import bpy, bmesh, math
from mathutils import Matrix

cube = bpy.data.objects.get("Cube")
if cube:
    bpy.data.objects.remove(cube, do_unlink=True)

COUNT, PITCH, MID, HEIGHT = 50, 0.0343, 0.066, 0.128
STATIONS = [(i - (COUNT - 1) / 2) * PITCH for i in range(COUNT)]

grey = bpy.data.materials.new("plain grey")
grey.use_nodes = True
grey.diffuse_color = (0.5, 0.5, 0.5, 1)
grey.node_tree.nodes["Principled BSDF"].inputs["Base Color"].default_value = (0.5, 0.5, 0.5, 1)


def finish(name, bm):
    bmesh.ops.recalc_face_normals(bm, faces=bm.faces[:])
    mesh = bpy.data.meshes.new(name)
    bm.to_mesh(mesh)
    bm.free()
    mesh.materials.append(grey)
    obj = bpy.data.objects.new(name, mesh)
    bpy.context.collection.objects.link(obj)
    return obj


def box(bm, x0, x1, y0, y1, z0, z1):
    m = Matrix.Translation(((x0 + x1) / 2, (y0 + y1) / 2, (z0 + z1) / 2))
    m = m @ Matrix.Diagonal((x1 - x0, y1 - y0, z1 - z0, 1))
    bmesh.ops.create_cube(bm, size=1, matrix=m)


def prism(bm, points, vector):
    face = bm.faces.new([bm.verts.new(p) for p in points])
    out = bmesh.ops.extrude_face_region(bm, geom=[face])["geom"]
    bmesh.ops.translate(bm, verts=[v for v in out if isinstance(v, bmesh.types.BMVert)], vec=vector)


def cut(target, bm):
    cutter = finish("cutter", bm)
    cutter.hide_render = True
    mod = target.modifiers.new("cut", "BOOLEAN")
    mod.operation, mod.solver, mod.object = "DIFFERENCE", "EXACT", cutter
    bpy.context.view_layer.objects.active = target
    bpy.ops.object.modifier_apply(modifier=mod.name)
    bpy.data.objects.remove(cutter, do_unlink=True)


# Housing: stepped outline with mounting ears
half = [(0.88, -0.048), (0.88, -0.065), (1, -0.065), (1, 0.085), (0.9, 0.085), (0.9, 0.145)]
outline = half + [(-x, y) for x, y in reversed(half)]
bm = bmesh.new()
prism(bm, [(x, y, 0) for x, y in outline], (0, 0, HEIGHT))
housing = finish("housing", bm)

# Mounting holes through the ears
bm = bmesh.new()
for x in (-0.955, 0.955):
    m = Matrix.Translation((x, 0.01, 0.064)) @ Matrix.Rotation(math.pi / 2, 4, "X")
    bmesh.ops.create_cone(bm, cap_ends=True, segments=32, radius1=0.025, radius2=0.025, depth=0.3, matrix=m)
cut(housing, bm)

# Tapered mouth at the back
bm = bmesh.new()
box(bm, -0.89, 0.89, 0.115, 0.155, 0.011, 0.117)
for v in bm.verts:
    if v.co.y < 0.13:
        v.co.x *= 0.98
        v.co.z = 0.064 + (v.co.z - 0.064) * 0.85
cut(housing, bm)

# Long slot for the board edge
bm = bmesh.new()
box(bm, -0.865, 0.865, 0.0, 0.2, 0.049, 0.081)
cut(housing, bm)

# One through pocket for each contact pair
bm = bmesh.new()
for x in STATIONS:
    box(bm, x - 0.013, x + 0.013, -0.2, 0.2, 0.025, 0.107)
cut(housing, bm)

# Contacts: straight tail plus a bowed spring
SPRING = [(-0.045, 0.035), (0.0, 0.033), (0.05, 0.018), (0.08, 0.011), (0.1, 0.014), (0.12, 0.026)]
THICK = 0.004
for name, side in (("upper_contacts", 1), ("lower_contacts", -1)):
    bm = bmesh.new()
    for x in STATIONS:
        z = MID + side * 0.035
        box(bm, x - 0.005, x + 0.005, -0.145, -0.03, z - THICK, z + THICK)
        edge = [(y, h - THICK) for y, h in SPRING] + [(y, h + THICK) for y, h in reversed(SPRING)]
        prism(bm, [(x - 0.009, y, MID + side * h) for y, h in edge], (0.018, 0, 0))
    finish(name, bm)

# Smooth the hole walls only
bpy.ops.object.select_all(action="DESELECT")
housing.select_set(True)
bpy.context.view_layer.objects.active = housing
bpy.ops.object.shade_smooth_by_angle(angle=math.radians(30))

☆ ☆ ☆ ☆

=== What the task asks ===
Filter the records down to the lines that contain the string "cutter", and copy those lines.

=== Task result ===
    cutter = finish("cutter", bm)
    cutter.hide_render = True
    mod.operation, mod.solver, mod.object = "DIFFERENCE", "EXACT", cutter
    bpy.data.objects.remove(cutter, do_unlink=True)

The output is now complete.